Amber is non-verbal and partially paralyzed following a stroke and was having difficulties after waking up in the hospital.
Savage was able to calm her daughter and planned to stay with her through the night. Unfortunately, visiting hours ended at 7 p.m., and Savage was told she had to leave.
"The nurse said that the visiting hours were over at seven, and I had to leave, and I said I'm not going to leave. I want to stay here with my daughter. Can you call the doctor because the doctor is the one that wanted me here with her? And she said no that they couldn't do that that COVID rules said that visiting hours were over at seven," Savage told the station.
Instead of leaving, Savage refused, forcing the hospital to call the police. Deputies spent several hours trying to convince Savage to leave and return the next day at 9 a.m.

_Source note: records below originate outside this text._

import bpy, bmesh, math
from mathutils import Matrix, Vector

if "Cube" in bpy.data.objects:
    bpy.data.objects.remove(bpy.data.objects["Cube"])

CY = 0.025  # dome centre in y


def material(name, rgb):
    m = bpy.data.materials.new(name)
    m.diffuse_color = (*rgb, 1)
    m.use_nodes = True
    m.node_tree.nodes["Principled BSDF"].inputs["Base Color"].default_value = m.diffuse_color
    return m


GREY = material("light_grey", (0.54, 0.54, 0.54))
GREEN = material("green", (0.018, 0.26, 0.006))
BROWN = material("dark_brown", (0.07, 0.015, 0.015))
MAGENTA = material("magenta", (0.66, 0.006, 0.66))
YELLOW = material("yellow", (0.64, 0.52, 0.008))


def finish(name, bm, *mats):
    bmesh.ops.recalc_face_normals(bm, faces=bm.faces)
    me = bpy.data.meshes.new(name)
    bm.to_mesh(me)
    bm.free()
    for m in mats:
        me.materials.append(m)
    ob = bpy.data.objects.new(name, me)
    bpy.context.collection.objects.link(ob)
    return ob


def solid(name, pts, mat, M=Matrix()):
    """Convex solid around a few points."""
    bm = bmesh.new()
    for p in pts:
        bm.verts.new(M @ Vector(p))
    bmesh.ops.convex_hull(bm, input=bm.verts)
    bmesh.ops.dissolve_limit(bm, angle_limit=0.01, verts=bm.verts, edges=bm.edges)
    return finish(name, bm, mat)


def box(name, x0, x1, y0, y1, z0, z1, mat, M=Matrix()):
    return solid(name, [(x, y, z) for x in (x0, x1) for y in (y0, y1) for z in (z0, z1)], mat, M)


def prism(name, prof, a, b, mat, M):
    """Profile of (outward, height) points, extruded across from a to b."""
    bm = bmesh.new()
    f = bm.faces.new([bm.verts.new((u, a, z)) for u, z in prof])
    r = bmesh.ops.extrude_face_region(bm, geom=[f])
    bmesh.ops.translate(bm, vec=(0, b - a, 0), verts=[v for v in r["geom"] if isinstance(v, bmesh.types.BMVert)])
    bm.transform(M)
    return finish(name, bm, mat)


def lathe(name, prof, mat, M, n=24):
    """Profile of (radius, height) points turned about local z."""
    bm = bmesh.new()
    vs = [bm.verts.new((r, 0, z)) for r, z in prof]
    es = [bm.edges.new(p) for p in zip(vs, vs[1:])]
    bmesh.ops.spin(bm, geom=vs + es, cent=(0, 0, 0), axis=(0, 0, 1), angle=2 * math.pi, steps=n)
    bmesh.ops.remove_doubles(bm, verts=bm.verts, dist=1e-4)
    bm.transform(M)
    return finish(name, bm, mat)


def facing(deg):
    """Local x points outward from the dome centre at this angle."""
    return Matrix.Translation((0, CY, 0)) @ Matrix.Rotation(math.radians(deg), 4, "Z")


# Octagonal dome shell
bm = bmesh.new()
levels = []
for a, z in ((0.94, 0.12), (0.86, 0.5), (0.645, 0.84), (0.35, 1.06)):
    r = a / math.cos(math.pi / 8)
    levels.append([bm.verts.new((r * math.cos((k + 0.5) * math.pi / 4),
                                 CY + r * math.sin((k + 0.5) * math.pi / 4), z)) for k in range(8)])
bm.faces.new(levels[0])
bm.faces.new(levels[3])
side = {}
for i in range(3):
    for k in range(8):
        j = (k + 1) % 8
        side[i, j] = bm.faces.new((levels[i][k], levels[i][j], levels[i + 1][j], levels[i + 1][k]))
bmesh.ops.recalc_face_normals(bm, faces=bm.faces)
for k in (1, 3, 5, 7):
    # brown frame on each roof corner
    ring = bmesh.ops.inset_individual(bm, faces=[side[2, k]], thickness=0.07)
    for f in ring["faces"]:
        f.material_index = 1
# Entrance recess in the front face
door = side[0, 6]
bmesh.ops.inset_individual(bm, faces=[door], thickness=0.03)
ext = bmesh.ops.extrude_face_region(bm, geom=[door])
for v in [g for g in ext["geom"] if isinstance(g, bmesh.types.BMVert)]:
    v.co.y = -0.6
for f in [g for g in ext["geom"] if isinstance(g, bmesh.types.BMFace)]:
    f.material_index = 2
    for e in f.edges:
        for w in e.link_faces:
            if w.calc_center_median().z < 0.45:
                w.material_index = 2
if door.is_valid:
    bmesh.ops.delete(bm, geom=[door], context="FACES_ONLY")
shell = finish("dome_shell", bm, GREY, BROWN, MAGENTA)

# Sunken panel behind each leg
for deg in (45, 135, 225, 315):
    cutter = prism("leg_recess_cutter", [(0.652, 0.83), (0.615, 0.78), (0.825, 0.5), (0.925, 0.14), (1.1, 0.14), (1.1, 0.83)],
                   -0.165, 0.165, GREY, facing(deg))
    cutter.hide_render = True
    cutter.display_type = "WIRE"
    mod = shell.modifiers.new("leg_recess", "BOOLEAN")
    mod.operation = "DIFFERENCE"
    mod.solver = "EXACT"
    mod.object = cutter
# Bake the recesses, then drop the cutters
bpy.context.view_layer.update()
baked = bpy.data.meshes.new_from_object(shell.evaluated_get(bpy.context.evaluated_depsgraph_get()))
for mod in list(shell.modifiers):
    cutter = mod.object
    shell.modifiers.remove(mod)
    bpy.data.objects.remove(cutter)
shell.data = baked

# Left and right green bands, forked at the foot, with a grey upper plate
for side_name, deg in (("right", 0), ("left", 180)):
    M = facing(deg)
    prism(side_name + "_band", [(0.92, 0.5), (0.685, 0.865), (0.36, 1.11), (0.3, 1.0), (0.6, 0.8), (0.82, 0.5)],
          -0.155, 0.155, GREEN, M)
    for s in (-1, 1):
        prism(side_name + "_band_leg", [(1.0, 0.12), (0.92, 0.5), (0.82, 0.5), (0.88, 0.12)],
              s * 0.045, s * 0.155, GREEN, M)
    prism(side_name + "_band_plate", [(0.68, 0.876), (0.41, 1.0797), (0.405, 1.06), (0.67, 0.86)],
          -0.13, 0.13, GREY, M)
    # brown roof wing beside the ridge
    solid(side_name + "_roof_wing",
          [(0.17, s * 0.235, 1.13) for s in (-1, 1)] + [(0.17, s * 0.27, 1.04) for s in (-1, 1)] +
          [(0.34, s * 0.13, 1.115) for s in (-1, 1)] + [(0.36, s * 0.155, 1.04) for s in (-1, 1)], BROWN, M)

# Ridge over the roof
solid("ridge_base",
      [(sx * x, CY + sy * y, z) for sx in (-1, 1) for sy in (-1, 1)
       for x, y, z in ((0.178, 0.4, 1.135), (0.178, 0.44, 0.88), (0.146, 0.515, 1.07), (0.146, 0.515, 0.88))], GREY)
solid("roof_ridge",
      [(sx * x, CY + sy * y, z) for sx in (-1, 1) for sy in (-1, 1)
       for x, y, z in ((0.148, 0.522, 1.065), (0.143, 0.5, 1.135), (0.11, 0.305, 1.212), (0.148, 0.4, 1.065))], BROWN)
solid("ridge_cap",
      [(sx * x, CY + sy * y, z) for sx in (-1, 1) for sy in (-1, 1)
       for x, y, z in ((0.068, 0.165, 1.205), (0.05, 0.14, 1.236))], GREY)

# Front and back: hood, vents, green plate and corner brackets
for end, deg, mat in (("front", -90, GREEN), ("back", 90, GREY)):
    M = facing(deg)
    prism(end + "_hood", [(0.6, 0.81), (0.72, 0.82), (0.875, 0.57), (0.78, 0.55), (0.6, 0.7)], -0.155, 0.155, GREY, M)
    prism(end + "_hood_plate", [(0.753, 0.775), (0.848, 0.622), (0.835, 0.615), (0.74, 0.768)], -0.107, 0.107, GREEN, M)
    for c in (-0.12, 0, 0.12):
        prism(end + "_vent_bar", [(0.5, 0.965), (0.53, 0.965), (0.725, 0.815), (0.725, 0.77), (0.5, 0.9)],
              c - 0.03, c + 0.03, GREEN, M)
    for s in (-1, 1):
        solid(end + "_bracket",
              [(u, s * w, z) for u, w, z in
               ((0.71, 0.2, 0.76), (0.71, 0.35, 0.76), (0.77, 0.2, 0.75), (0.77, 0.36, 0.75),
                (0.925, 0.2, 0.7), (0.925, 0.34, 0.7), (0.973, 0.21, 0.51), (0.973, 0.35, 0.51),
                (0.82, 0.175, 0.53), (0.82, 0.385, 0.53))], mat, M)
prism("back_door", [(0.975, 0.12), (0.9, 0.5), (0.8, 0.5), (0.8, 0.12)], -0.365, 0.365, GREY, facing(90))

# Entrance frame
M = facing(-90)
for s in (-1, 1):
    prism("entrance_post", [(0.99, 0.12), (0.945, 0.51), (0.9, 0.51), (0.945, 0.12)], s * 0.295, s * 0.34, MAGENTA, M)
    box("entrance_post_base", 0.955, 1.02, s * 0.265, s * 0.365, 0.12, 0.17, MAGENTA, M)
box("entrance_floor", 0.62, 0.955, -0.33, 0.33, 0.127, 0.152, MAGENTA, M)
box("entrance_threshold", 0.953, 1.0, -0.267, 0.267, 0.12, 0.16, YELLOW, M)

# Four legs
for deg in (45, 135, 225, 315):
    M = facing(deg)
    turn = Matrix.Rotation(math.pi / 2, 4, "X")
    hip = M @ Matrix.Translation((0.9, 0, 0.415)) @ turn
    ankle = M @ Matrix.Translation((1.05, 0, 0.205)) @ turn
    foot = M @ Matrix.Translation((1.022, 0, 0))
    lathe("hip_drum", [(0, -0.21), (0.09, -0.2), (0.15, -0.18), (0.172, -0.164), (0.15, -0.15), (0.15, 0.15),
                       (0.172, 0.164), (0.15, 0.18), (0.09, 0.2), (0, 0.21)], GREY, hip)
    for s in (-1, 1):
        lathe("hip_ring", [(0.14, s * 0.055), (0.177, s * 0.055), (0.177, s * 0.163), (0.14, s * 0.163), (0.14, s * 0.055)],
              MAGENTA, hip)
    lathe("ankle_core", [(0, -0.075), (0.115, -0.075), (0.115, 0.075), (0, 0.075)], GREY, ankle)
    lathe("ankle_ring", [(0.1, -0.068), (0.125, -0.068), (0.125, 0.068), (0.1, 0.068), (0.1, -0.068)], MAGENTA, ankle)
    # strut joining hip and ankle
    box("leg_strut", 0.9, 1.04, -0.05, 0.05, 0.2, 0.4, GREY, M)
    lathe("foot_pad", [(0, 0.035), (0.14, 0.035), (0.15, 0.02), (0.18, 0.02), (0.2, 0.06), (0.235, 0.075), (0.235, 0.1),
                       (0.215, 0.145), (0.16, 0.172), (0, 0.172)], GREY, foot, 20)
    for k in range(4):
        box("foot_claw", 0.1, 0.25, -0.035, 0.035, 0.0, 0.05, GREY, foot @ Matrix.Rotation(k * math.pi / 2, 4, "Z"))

"The sheriff's office came up. They were also very polite. They kept trying to get me to leave, and I said I'm not leaving; I'm not going to leave my daughter's side."
Eventually, deputies took Savage into custody, and she spent about 24 hours in jail on a trespassing charge. While she said that spending the night in prison was a horrific experience, she does not regret her decision.
"Not an experience that I would ever want to do again for the rest of my life, not ever. It was horrible. It was filthy. It was more like an insane asylum with the women screaming and hollering and banging on bars and banging on walls. It was just terrifying, but I would rather be there than know that I had walked away from my daughter."
The hospital defended its policy on limiting visitation hours because of the coronavirus pandemic.
"Like health care organizations throughout the country, we have put policies in place to protect everyone from the COVID-19 virus, including patients, visitors, and staff," UF Health North said in a statement.
"Information about visitation limitations are placed in areas visible to those entering our facilities," the statement continued.